An article on hiking Paris’ Petite Ceinture reminded me of the unique types of adventures offered by big, complicated cities.
About 35 years ago, I made the most incredible discovery on Manhattan’s Upper West Side.
It had been an emotional day and I desperately needed to try something a bit wicked. I decided to explore an area of the city my Upper East Side borne father had forbid me to visit.
“The West Side is a bad neighborhood!” warned my dad.
What better way to pique my curiosity! I headed over to the old Penn Central Railroad yards. Besides being forbidden fruit, I liked that the space was undeveloped and right next to the Hudson River.
After walking awhile, a mirage-like structure appeared in the midst of block after block of weed-strewn emptiness. It was a good-sized chain link fence enclosure covered in ivy. I wiped my eyes in disbelief and marched closer to look inside. It was inhabited! There was a trim, dark-haired guy in his early 70s sitting in the midst of a beautiful garden.
He greeted me, opened the gate, and invited me in. After giving me the grand tour (which included his prized tomato plants), he then offered me a seat and asked if I wanted a drink. “Sure,” I replied, expecting him to fetch some beverage out of a typical Styrofoam picnic cooler. Instead, he reached down to locate a large metal ring attached to a small square door covered in grass. It turned out that his urban oasis was complete with private wine cellar!
Of course, anyone brave enough to carve out a place of respite in a borough known for chaos, had to be a bit of a character. After we talked for a while, he asked if I wanted to see what the garden looked like in other seasons. “Sure!” I said, and he handed me a pile of photos. I caught him watching me carefully (with a twinkle in his eye) while I was shuffling through the pictures, obviously waiting for me to get to one particular snowy shot. I’m sure my reaction didn’t disappoint upon finding the nudie picture: a beautiful blond posing in the garden wearing a fur coat opened wide to artistically show off her curvy naked torso.

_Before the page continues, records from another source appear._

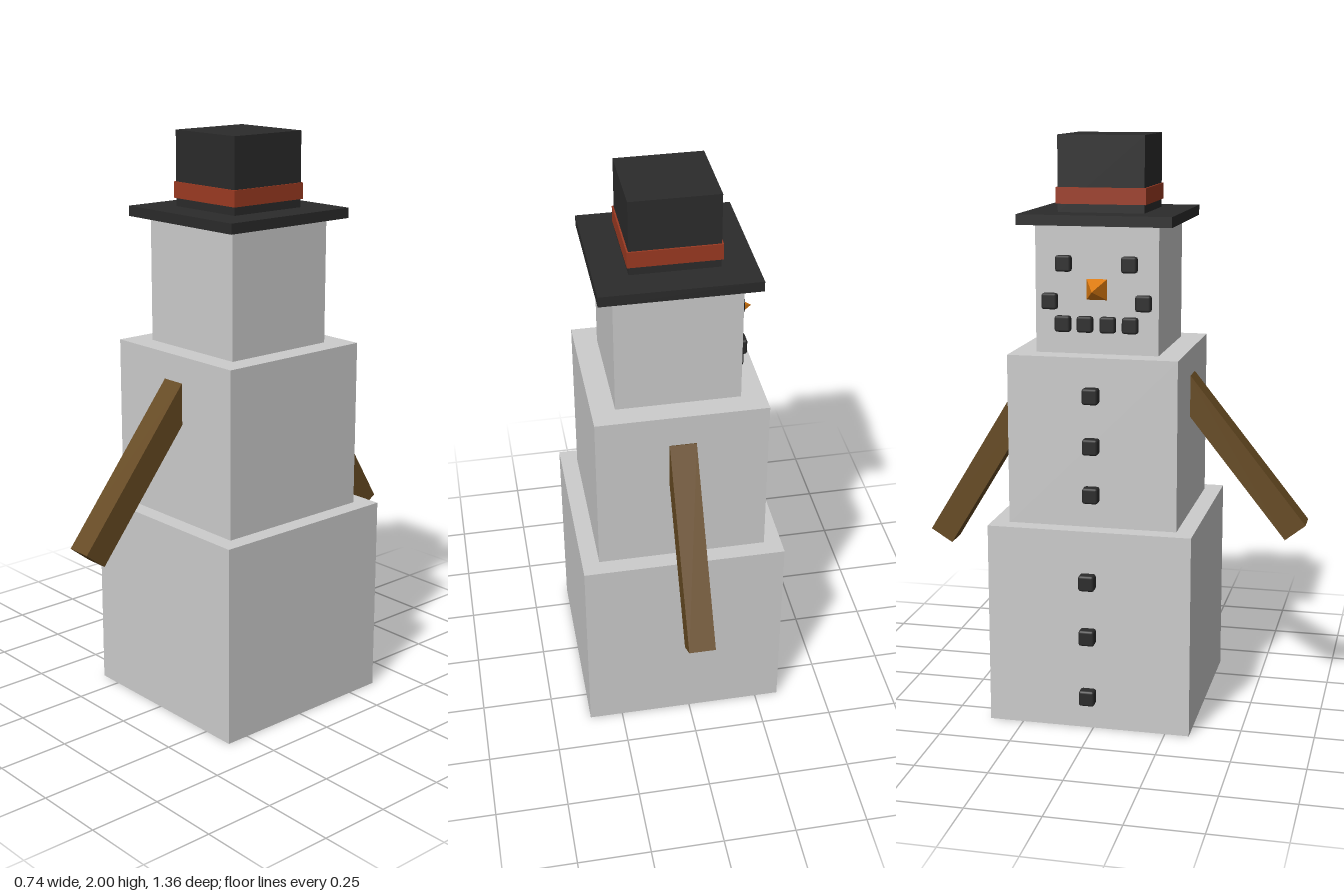
import * as THREE from 'three';
import { RoundedBoxGeometry } from 'three/addons/geometries/RoundedBoxGeometry.js';

const CX = 0.017, CZ = -0.017; // axis of the stacked body

export function createModel() {
  const model = new THREE.Group();
  model.name = 'snowman';

  const mat = (name, color) => {
    const m = new THREE.MeshStandardMaterial({ color });
    m.name = name;
    return m;
  };
  const snow = mat('snow', 0xcccccc);
  const black = mat('black', 0x2b2b2b);
  const red = mat('band red', 0x9c3a22);
  const wood = mat('wood', 0x664a22);
  const orange = mat('carrot orange', 0xdb7a10);

  const add = (name, geometry, material, x, y, z) => {
    const mesh = new THREE.Mesh(geometry, material);
    mesh.name = name;
    mesh.position.set(x, y, z);
    model.add(mesh);
    return mesh;
  };

  // Square blocks stacked on the body axis: body and hat
  const block = (name, size, y0, y1, material) =>
    add(name, new THREE.BoxGeometry(size, y1 - y0, size), material, CX, (y0 + y1) / 2, CZ);
  block('lowerBody', 0.7, 0, 0.7, snow);
  block('middleBody', 0.58, 0.7, 1.28, snow);
  block('head', 0.42, 1.28, 1.71, snow);
  block('hatBrim', 0.524, 1.71, 1.745, black);
  block('hatCrown', 0.296, 1.745, 2, black);
  block('hatBand', 0.307, 1.773, 1.828, red);

  // Coal lumps on the -x side, partly sunk into the snow
  const lump = new RoundedBoxGeometry(0.054, 0.054, 0.054, 1, 0.008);
  const coal = (name, front, y, dz) => add(name, lump, black, front + 0.027, y, CZ + dz);
  for (const y of [0.116, 0.333, 0.527]) coal('lowerButton', -0.369, y, 0);
  for (const y of [0.815, 0.982, 1.154]) coal('middleButton', -0.309, y, 0);
  for (const side of [-1, 1]) {
    coal('eye', -0.215, 1.582, side * 0.112);
    coal('mouthCorner', -0.215, 1.455, side * 0.16);
    coal('mouth', -0.215, 1.38, side * 0.115);
    coal('mouth', -0.215, 1.38, side * 0.039);
  }

  // Four-sided carrot nose, tip towards -x
  const carrot = new THREE.ConeGeometry(0.05, 0.075, 4, 1).toNonIndexed();
  carrot.rotateY(Math.PI / 4).rotateZ(Math.PI / 2);
  carrot.computeVertexNormals();
  add('nose', carrot, orange, -0.2295, 1.497, CZ);

  // Stick arms: from the free end (y, z) up towards the body
  const arm = (name, y, z, dy, dz) => {
    const length = 0.694;
    const dir = new THREE.Vector3(0, dy, dz).normalize();
    const mesh = add(name, new THREE.BoxGeometry(0.09, length, 0.09), wood,
      CX, y + dir.y * length / 2, z + dir.z * length / 2);
    mesh.rotation.x = Math.atan2(dir.z, dir.y);
  };
  arm('frontArm', 0.65, 0.645, 0.781, -0.624);
  arm('backArm', 0.558, -0.638, 0.855, 0.519);

  return model;
}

The rest of the time we spent talking and sipping wine and enjoying the kind of leisurely afternoon one expects to find in Tuscany rather than Manhattan. When I left a few hours later, I had a new found respect for the hidden treasures of a large, complicated city.